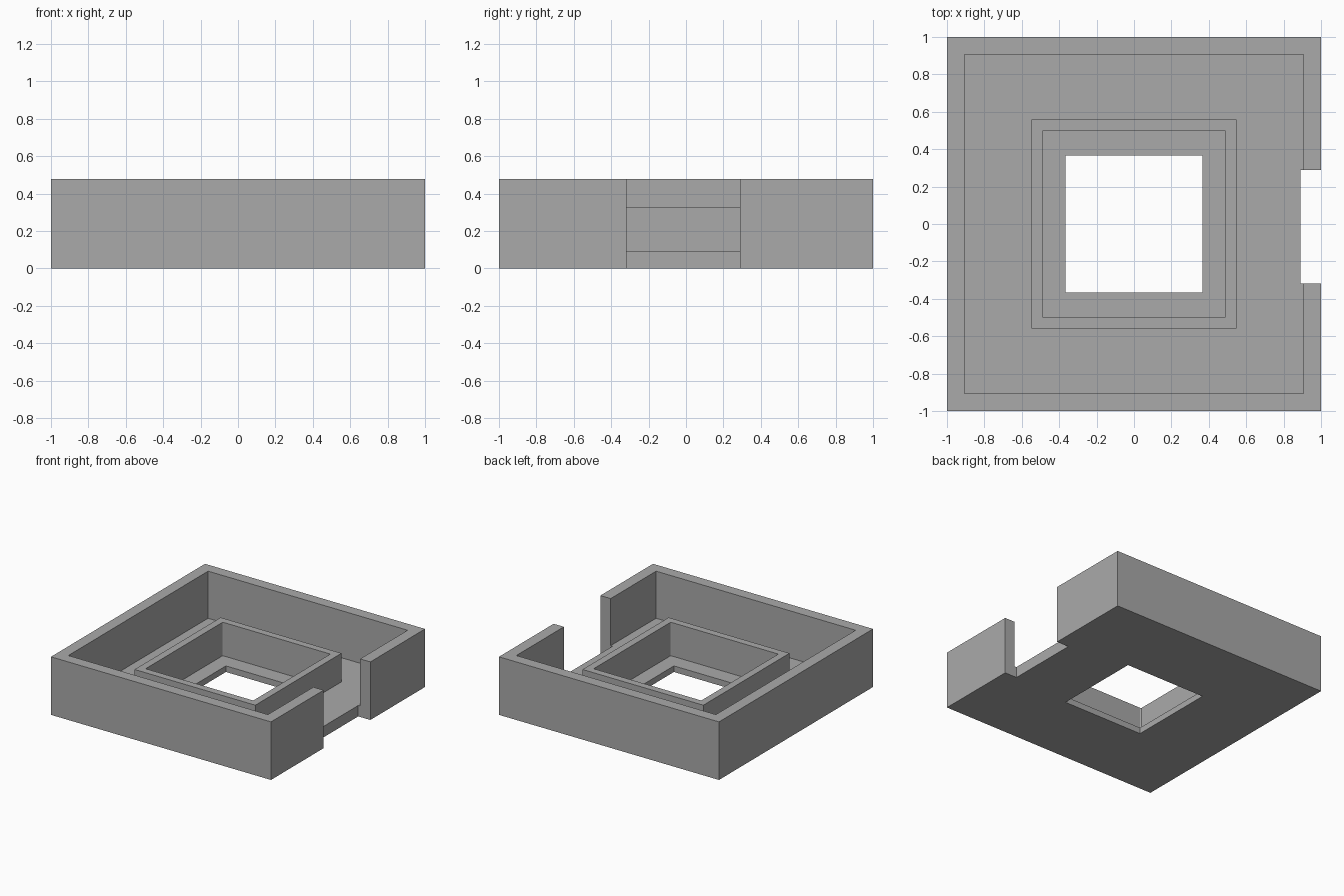
import bpy
import bmesh
from mathutils import Vector

old = bpy.data.objects.get("Cube")
if old:
    bpy.data.objects.remove(old, do_unlink=True)

GREY = (0.4, 0.4, 0.4, 1.0)
grey = bpy.data.materials.new("plain_grey")
grey.use_nodes = True
grey.diffuse_color = GREY
grey.node_tree.nodes["Principled BSDF"].inputs["Base Color"].default_value = GREY


def box(name, low, high, round_corners=0.0):
    """Box between two opposite corners, optionally with rounded upright edges."""
    low, high = Vector(low), Vector(high)
    bm = bmesh.new()
    bmesh.ops.create_cube(bm, size=1)
    for v in bm.verts:
        v.co = (low + high) / 2 + v.co * (high - low)
    if round_corners:
        upright = [e for e in bm.edges
                   if abs(e.verts[0].co.z - e.verts[1].co.z) > 0.01]
        bmesh.ops.bevel(bm, geom=upright, offset=round_corners, segments=3,
                        profile=0.5, affect='EDGES')
    mesh = bpy.data.meshes.new(name)
    bm.to_mesh(mesh)
    bm.free()
    mesh.materials.append(grey)
    obj = bpy.data.objects.new(name, mesh)
    bpy.context.collection.objects.link(obj)
    return obj


def combine(body, tool, operation):
    """Apply a boolean and drop the tool object."""
    tool.hide_render = True
    mod = body.modifiers.new(tool.name, 'BOOLEAN')
    mod.operation, mod.solver, mod.object = operation, 'EXACT', tool
    with bpy.context.temp_override(object=body, active_object=body):
        bpy.ops.object.modifier_apply(modifier=mod.name)
    bpy.data.objects.remove(tool, do_unlink=True)


WALL_TOP, CURB_TOP = 0.477, 0.325
FLOOR, WELL_FLOOR = 0.09, 0.05
CLEAR = 0.7  # cutters reach well above the walls

# Outer block, hollowed to leave walls and floor
body = box("walled_enclosure", (-1, -1, 0), (1, 1, WALL_TOP))
combine(body, box("room", (-0.907, -0.907, FLOOR), (0.907, 0.907, CLEAR)), 'DIFFERENCE')

# Doorway through the wall on the +x side, nicking the floor edge
combine(body, box("doorway", (0.89, -0.317, -0.1), (1.1, 0.29, CLEAR)), 'DIFFERENCE')

# Raised curb in the middle with a sunken well inside
combine(body, box("curb", (-0.549, -0.559, 0.02), (0.549, 0.559, CURB_TOP)), 'UNION')
combine(body, box("well", (-0.489, -0.5, WELL_FLOOR), (0.489, 0.5, CLEAR), 0.008), 'DIFFERENCE')

# Square opening through the well floor
combine(body, box("opening", (-0.366, -0.366, -0.1), (0.366, 0.366, CLEAR)), 'DIFFERENCE')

◆ ◆ ◆ ◆ ◆

● **Problem**
This exercise needs every line of the listing that contains the word "objects".

● **Task response**
old = bpy.data.objects.get("Cube")
    bpy.data.objects.remove(old, do_unlink=True)
    obj = bpy.data.objects.new(name, mesh)
    bpy.context.collection.objects.link(obj)
    bpy.data.objects.remove(tool, do_unlink=True)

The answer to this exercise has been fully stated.